For those travellers who like to explore the many countries scattered across the globe through their stomachs, Morocco is a great place to have your first culinary adventure. If you are planning a going to a luxury hotel in Morocco, here are three must try Morocco foods you should indulge in while you are there:
A tagine is a Berber North African dish that is named after the earth ware pot it is cooked in. The dishes that are cooked in a tagine – a clay cooking pot with a conical lid – can be found at a number of cafes and restaurants across the country, cooking and bubbling away constantly. Commonly known as a stew, a tagine is usually made with meat – including lamb, chicken or beef – and a tomato base with apricots, dates, raisins or sultanas and a number fragrant spices (including ginger, cumin, cinnamon, paprika, and fresh coriander to name a few) included. A tagine is one of the most popular and common dishes that will be found almost everywhere, including at Mazagan Beach Resort in Morocco, it is usually served with warm, homemade bread.
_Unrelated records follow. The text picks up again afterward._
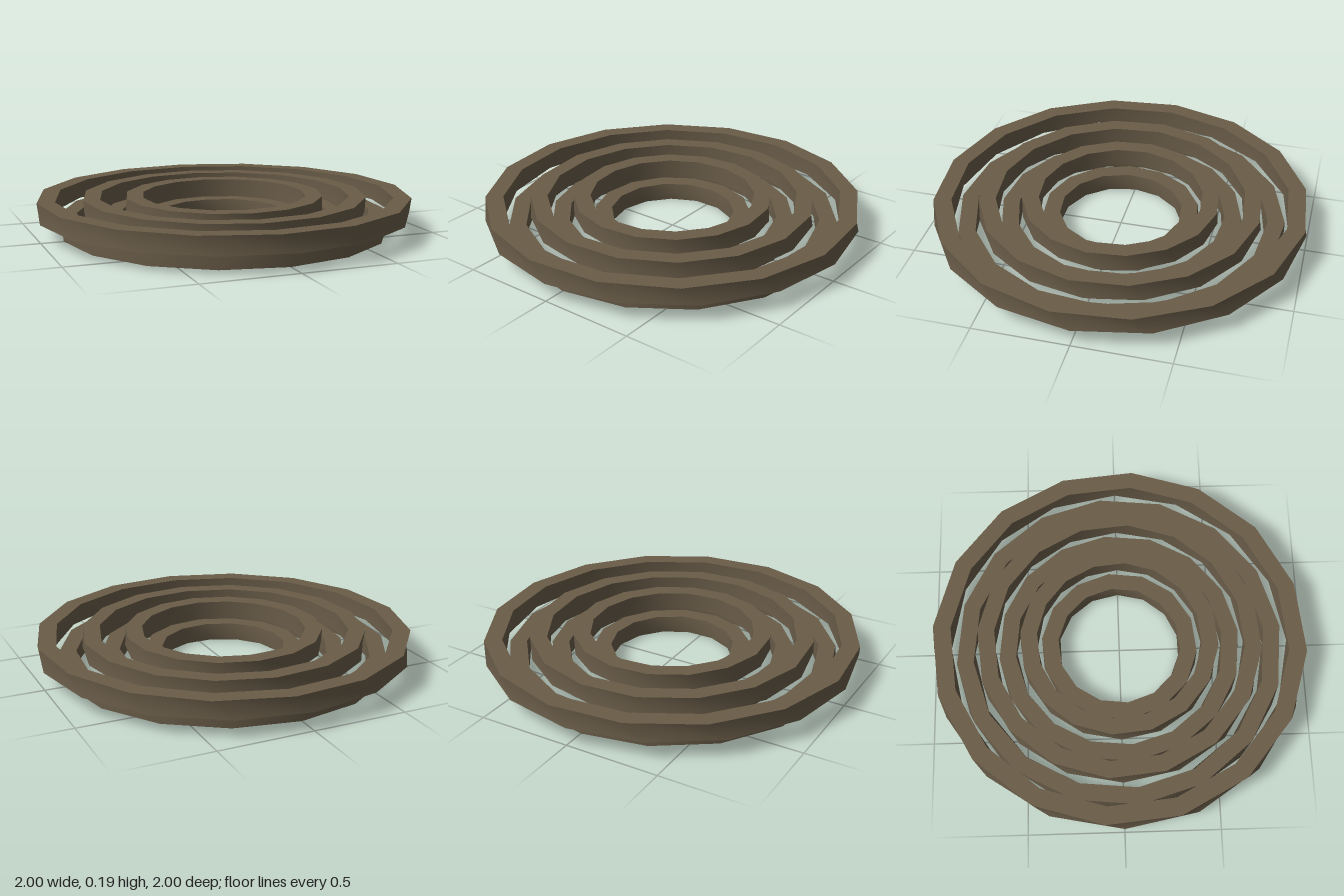
import * as THREE from 'three';
import { toCreasedNormals } from 'three/addons/utils/BufferGeometryUtils.js';

// Faceted square-section ring; the top edge is turned slightly against the bottom edge
function ringGeometry(outer, inner, y0, y1, sides, phase, twist) {
  const step = (Math.PI * 2) / sides;
  const section = [[outer, y0, 0], [outer, y1, twist], [inner, y1, twist], [inner, y0, 0]];
  const positions = [];
  const index = [];
  for (let i = 0; i < sides; i++) {
    section.forEach(([r, y, turn], k) => {
      const a = (i + phase + turn) * step;
      positions.push(r * Math.cos(a), y, r * Math.sin(a));
      const next = ((i + 1) % sides) * 4;
      const k1 = (k + 1) % 4;
      const [p, q, s, t] = [i * 4 + k, i * 4 + k1, next + k1, next + k];
      index.push(p, q, s, p, s, t);
    });
  }
  const geometry = new THREE.BufferGeometry();
  geometry.setAttribute('position', new THREE.Float32BufferAttribute(positions, 3));
  geometry.setIndex(index);
  return toCreasedNormals(geometry, 0.7);
}

export function createModel() {
  const group = new THREE.Group();
  group.name = 'concentricRings';
  const bronze = new THREE.MeshStandardMaterial({ name: 'dark bronze', color: 0x6a5d49 });

  // Outer radius, inner radius and sides; rings alternate between upper and lower tier
  const rings = [
    [1.0, 0.905, 16],
    [0.88, 0.79, 16],
    [0.76, 0.67, 16],
    [0.65, 0.56, 16],
    [0.53, 0.44, 16],
    [0.42, 0.33, 14],
  ];
  rings.forEach(([outer, inner, sides], i) => {
    const upper = i % 2 === 0;
    const [y0, y1] = upper ? [0.105, 0.2] : [0.01, 0.105];
    const geometry = ringGeometry(outer, inner, y0, y1, sides, 0, upper ? 0.25 : -0.25);
    const ring = new THREE.Mesh(geometry, bronze);
    ring.name = `${upper ? 'upper' : 'lower'}Ring${Math.floor(i / 2) + 1}`;
    group.add(ring);
  });
  return group;
}
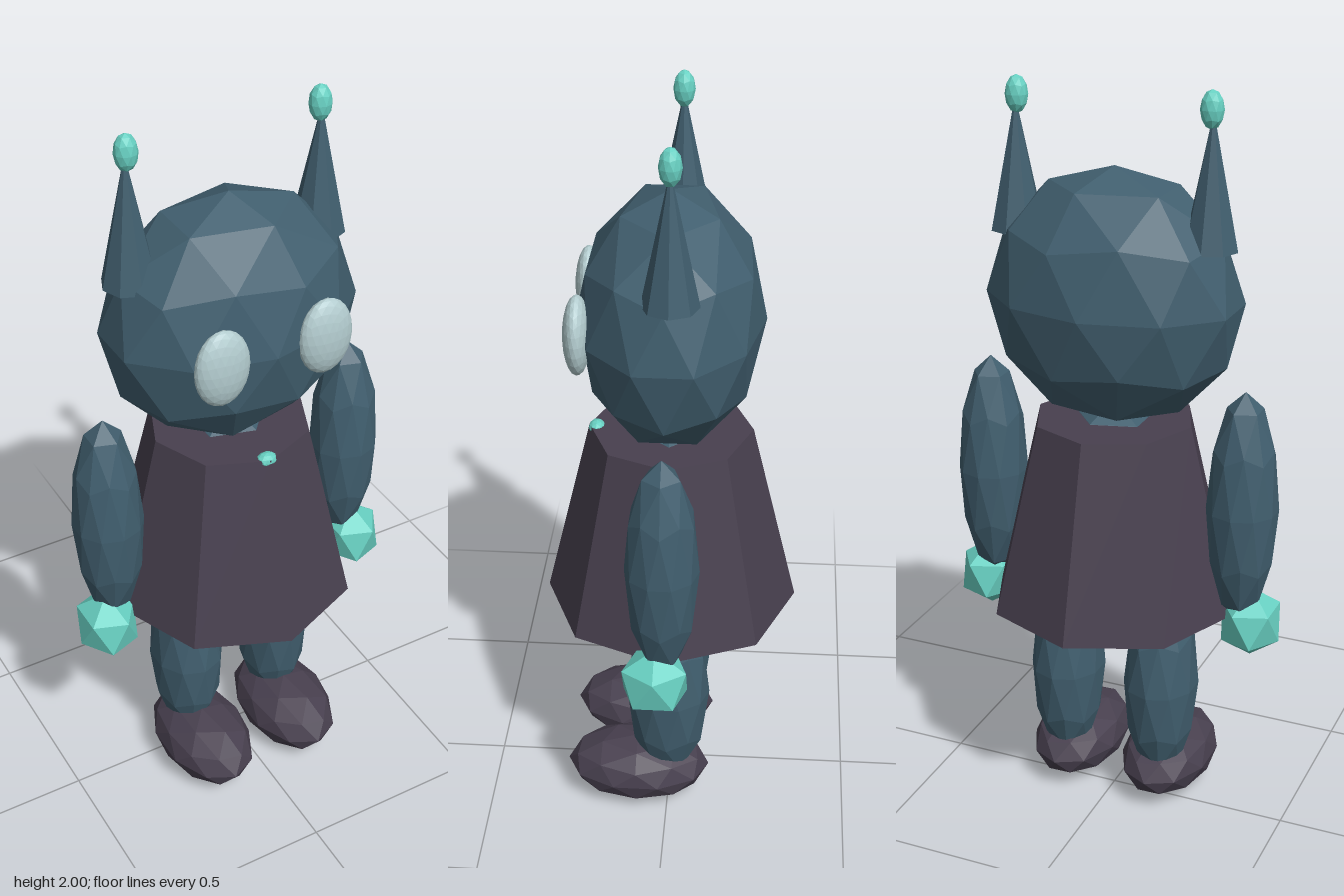
import * as THREE from 'three';

const flat = (name, color) => {
  const m = new THREE.MeshStandardMaterial({ color, flatShading: true });
  m.name = name;
  return m;
};

// Icosphere standing on a corner: two rings of five between two poles.
function icosphere(detail) {
  const ring = (y, start) => Array.from({ length: 5 }, (_, k) => {
    const a = THREE.MathUtils.degToRad(start - 72 * k);
    return [0.8944 * Math.cos(a), y, -0.8944 * Math.sin(a)];
  });
  const points = [[0, -1, 0], ...ring(-0.4472, -36), ...ring(0.4472, -72), [0, 1, 0]];
  const faces = [];
  for (let k = 0; k < 5; k++) {
    const low = 1 + k, nextLow = 1 + (k + 1) % 5;
    const up = 6 + k, prevUp = 6 + (k + 4) % 5;
    faces.push(0, low, nextLow, nextLow, low, up, low, prevUp, up, up, prevUp, 11);
  }
  return new THREE.PolyhedronGeometry(points.flat(), faces, 1, detail);
}

export function createModel() {
  const model = new THREE.Group();
  model.name = 'hornedFigure';

  const skin = flat('slate blue', 0x415f6f);
  const cloth = flat('dusky purple', 0x48404f);
  const glow = flat('teal', 0x68d0c2);
  const eyeWhite = flat('pale blue', 0xb4cdd0);

  const add = (name, geometry, material, pos) => {
    const mesh = new THREE.Mesh(geometry, material);
    mesh.name = name;
    mesh.position.set(...pos);
    model.add(mesh);
    return mesh;
  };
  const blob = (name, material, detail, pos, radii) =>
    add(name, icosphere(detail), material, pos).scale.set(...radii);

  // Head, torso and gown
  blob('head', skin, 1, [0, 1.455, 0], [0.344, 0.338, 0.24]);
  blob('torso', skin, 1, [0, 0.85, 0], [0.2, 0.33, 0.17]);
  add('gown', new THREE.CylinderGeometry(0.215, 0.34, 0.52, 8), cloth, [0, 0.87, 0]);
  blob('clasp', glow, 1, [0, 1.122, 0.195], [0.028, 0.02, 0.022]);

  // Paired parts, model's left (+x) and right (-x)
  for (const [side, s] of [['left', 1], ['right', -1]]) {
    add(side + 'Horn', new THREE.ConeGeometry(0.071, 0.34, 8), skin, [s * 0.262, 1.78, -0.015]);
    blob(side + 'HornTip', glow, 1, [s * 0.258, 1.952, -0.015], [0.03, 0.048, 0.028]);
    blob(side + 'Eye', eyeWhite, 3, [s * 0.143, 1.465, 0.222], [0.074, 0.105, 0.035]);

    blob(side + 'Arm', skin, 1, [s * 0.36, 0.927, 0], [0.095, 0.322, 0.095]);
    blob(side + 'Hand', glow, 0, [s * 0.387, 0.595, 0.018], [0.089, 0.1, 0.098]);

    blob(side + 'Leg', skin, 1, [s * 0.14, 0.365, 0], [0.102, 0.3, 0.115]);
    blob(side + 'Shoe', cloth, 1, [s * 0.137, 0.095, 0.085], [0.127, 0.095, 0.2]);
  }
  return model;
}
A fine wheat pasta, couscous is traditionally rolled by hand when made from scratch and is a staple food throughout North African cuisines. Once it has been made, it is them steamed over a stew of meat and fresh vegetables in order to cook it and keep the consistency fluffy and light. When it is served, the meat is usually at the center and covered with a pyramid of couscous, which then a number of different vegetables pressed in to the sides and the sauce served separately. Depending on where you order and eat a dish of couscous, it may be garnished with a sweet raisin preserve, or, in the Berber tradition, served with a bowl of buttermilk. The other way it is served is with the stew served on top.
Although not a food, trying mint tea in Morocco is a must. Also known as ‘Moroccan Whisky’, the beverage is the drink of choice throughout the country. The masterful preparation of authentic mint Moroccan tea – known as ‘atai’ – has become as much of an art-form as the Japanese tea ceremony, with many travellers choosing to travel to Morocco to taste authentic Moroccan tea in its homeland. The brewing and drinking of tea is seen as a much-loved tradition that signifies both hospitality and friendship, with many places offering it to guests for those specific reasons. Green tea is used as a base, with mint leaves and sugar added and if there is no foam present on the top the tea is not yet ready to drink, needing more time to brew. Moroccan mint tea is served throughout each day, particularly at meal times, and is served in small glasses.
Indulge in the three delicious Moroccan dishes (and a drink) mentioned above, tasting authentic and popular cuisine that is served daily in Morocco and giving you new insight in to the country you would not have gained otherwise.